Intel’s XeSS does well against NVIDIA’s DLSS!
Screened by Digital Foundry, Intel’s young super-sampling technology called XeSS is showing promising results.
After AMD’s FSR 2.0, it’s Intel’s turn to play in the field of NVIDIA’s DLSS with its famous graphics cards, expected “very soon”, Intel Arc.
Intel XeSS = SuXeSS?
In direct competition with NVIDIA’s DLSS, Intel XeSS offers to run a game in a lower resolution but upscale it using machine learning for a cleaner result, while maximizing performance.
To put this technology to the test, Digital Foundry’s tests were carried out only on the most powerful of the upcoming Intel graphics cards, the A770 model, and on a game appreciated by benchmarkers: Shadow of the Tomb Raider.
The Digital Foundry experts have notably indicated that they can run the game using Intel XeSS in “FPS Mode”, i.e. 960 x 540 for optimal performance, or in “Quality Mode” at 720p. Intel technology then takes care of raising all this to 1080p and beyond with results that are particularly convincing overall.
Their testing led to the conclusion that XeSS does this job with panache, delivering valuable frame-per-second gains with fairly decent image quality. Results apparently relatively close to what DLSS already provides on NVIDIA’s RTXs. A feat that is therefore not trivial, given the difference in maturity between the two technologies.
A long way to go
Inevitably, the youth of XeSS is lacking on other points. Digital Foundry reported a lag of two to four milliseconds compared to the game running at its native resolution. The action thus loses slightly in responsiveness, even if this is compensated by the consequent gain in frames per second.
Another point on which XeSS can still be improved: some small details and textures have an annoying tendency to flicker. A problem that seems to grow when the technology is asked to upscale lower resolutions to 1080p, or even 4K. Intel XeSS also still has difficulty doing justice to certain elements, such as Lara Croft’s iconic hair, in comparison with the renderings offered by the DLSS.
However, Intel’s technology has a definite advantage over NVIDIA: its greater compatibility. Like AMD, XeSS will not be limited to its Arc graphics cards, but can be used on competing products, even those found in laptops.

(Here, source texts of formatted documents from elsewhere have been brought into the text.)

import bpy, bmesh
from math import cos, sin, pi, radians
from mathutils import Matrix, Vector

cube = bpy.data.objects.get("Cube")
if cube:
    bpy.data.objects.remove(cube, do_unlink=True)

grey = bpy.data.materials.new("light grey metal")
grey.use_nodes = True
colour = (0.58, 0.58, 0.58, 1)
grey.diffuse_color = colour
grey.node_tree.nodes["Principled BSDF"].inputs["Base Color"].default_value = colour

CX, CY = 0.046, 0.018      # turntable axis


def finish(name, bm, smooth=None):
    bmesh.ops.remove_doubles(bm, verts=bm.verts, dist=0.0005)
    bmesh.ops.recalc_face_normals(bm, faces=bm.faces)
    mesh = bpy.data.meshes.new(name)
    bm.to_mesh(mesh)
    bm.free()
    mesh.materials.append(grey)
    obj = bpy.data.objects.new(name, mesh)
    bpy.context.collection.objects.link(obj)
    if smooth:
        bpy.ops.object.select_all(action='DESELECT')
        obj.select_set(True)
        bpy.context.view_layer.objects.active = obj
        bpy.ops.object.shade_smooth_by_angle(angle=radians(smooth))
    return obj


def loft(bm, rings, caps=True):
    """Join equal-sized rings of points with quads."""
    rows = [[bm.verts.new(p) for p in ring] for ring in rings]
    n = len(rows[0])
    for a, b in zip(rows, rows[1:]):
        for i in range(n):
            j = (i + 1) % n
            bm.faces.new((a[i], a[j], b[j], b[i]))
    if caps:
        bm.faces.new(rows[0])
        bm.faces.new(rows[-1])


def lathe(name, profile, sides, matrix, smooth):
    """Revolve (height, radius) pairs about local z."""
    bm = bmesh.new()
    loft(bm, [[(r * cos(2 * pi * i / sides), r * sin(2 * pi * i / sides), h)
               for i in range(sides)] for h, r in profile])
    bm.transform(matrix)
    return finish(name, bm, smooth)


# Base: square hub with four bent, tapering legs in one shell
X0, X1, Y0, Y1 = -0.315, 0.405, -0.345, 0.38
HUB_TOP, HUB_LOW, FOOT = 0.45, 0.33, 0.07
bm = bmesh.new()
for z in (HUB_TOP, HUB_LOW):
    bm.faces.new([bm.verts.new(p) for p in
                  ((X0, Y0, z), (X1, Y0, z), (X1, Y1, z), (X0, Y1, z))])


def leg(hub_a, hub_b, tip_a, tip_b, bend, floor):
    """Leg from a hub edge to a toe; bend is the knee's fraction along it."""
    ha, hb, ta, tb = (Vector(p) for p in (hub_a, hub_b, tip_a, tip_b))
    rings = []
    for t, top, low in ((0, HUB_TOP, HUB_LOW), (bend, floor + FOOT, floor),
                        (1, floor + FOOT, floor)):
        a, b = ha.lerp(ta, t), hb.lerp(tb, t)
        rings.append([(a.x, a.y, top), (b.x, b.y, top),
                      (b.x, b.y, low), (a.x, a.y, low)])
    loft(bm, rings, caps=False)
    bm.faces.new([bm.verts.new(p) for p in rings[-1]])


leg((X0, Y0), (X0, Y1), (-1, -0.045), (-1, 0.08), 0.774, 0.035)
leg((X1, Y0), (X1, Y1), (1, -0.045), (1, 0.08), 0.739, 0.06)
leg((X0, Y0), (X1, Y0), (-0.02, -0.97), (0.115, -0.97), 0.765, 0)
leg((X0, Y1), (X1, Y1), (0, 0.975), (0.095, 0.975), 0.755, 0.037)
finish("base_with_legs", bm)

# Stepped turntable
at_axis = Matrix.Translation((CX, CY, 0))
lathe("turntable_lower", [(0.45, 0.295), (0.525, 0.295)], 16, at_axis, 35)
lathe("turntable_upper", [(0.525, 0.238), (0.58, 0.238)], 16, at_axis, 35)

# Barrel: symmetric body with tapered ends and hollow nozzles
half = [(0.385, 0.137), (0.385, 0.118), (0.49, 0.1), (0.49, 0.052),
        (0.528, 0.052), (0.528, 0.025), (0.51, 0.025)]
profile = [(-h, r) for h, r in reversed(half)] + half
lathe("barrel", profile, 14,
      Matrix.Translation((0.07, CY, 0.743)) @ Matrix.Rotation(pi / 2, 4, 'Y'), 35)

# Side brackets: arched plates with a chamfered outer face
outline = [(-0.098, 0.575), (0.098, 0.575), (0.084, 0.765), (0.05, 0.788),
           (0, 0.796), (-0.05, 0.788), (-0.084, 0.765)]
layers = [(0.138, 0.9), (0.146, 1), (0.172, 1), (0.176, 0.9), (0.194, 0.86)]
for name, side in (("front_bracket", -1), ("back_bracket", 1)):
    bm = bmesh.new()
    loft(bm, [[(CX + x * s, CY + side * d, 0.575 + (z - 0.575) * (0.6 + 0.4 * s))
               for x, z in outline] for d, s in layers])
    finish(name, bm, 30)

For now, however, Intel XeSS is only supported by about twenty games. A very meager catalog compared to some 200 games taking advantage of NVIDIA’s DLSS. But like AMD’s FSR, this list will gradually grow. It now remains to be seen what the Intel Arc graphics cards, expected “very soon”, will do against the upcoming behemoths of the RTX 40XX and AMD’s RDNA 3 series.